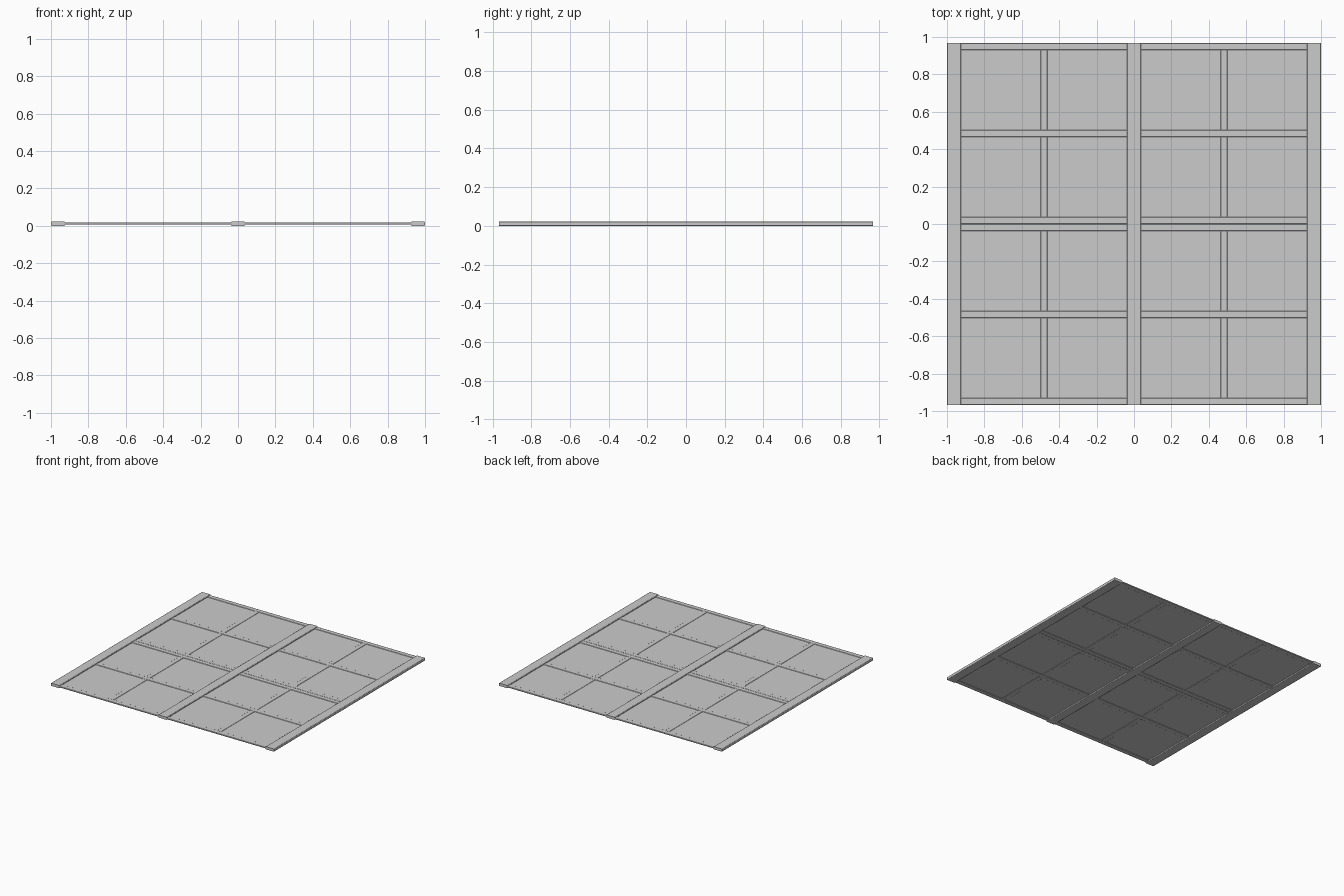
import bpy

if "Cube" in bpy.data.objects:
    bpy.data.objects.remove(bpy.data.objects["Cube"])

Y = 0.967      # half length
RAIL = 0.075   # main rail width
BAR = 0.037    # thin bar width
ZC = 0.011     # mid height


def box(name, x0, x1, y0, y1, h, bevel=0.0):
    bpy.ops.mesh.primitive_cube_add(size=1, location=((x0 + x1) / 2, (y0 + y1) / 2, ZC))
    o = bpy.context.object
    o.name = name
    o.scale = (x1 - x0, y1 - y0, h)
    bpy.ops.object.transform_apply(location=False, rotation=False, scale=True)
    if bevel:
        # round only the long edges, leaving the ends square
        axis = 0 if x1 - x0 > y1 - y0 else 1
        att = o.data.attributes.new("bevel_weight_edge", 'FLOAT', 'EDGE')
        for e in o.data.edges:
            a, b = (o.data.vertices[i].co for i in e.vertices)
            att.data[e.index].value = 1.0 if abs(a[axis] - b[axis]) > 0.1 else 0.0
        m = o.modifiers.new("bevel", 'BEVEL')
        m.width, m.segments, m.limit_method = bevel, 2, 'WEIGHT'
        bpy.ops.object.shade_smooth_by_angle()
    return o


# three long rails
for name, x in (("left_rail", -1 + RAIL / 2), ("centre_rail", 0), ("right_rail", 1 - RAIL / 2)):
    box(name, x - RAIL / 2, x + RAIL / 2, -Y, Y, 0.022, 0.003)

inner, outer = RAIL / 2, 1 - RAIL
mid = (inner + outer) / 2
for sx, side in ((-1, "left"), (1, "right")):
    xa, xb = sorted((sx * inner, sx * outer))
    for sy, end in ((-1, "front"), (1, "back")):
        # thin pane filling this quarter
        ya, yb = sorted((0, sy * Y))
        box(f"{side}_{end}_pane", xa, xb, ya + 0.01, yb - 0.01, 0.003)
        # cross bars: inner edge, middle, outer edge
        centres = (BAR / 2, Y / 2, Y - BAR / 2)
        for c in centres:
            box(f"{side}_{end}_cross_bar", xa, xb, sy * c - BAR / 2, sy * c + BAR / 2, 0.011, 0.003)
        # upright dividers between cross bars
        for c0, c1 in zip(centres, centres[1:]):
            y0, y1 = sorted((sy * (c0 + BAR / 2), sy * (c1 - BAR / 2)))
            box(f"{side}_{end}_divider", sx * mid - BAR / 2, sx * mid + BAR / 2, y0, y1, 0.009, 0.002)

****************************************

WHAT TO WORK ON
The required output is every line from the beginning of the material above through the line with "axis = 0 if x1 - x0 > y1 - y0 else 1", exact and without pictures.

SOLUTION FOR THIS TASK
import bpy

if "Cube" in bpy.data.objects:
    bpy.data.objects.remove(bpy.data.objects["Cube"])

Y = 0.967      # half length
RAIL = 0.075   # main rail width
BAR = 0.037    # thin bar width
ZC = 0.011     # mid height


def box(name, x0, x1, y0, y1, h, bevel=0.0):
    bpy.ops.mesh.primitive_cube_add(size=1, location=((x0 + x1) / 2, (y0 + y1) / 2, ZC))
    o = bpy.context.object
    o.name = name
    o.scale = (x1 - x0, y1 - y0, h)
    bpy.ops.object.transform_apply(location=False, rotation=False, scale=True)
    if bevel:
        # round only the long edges, leaving the ends square
        axis = 0 if x1 - x0 > y1 - y0 else 1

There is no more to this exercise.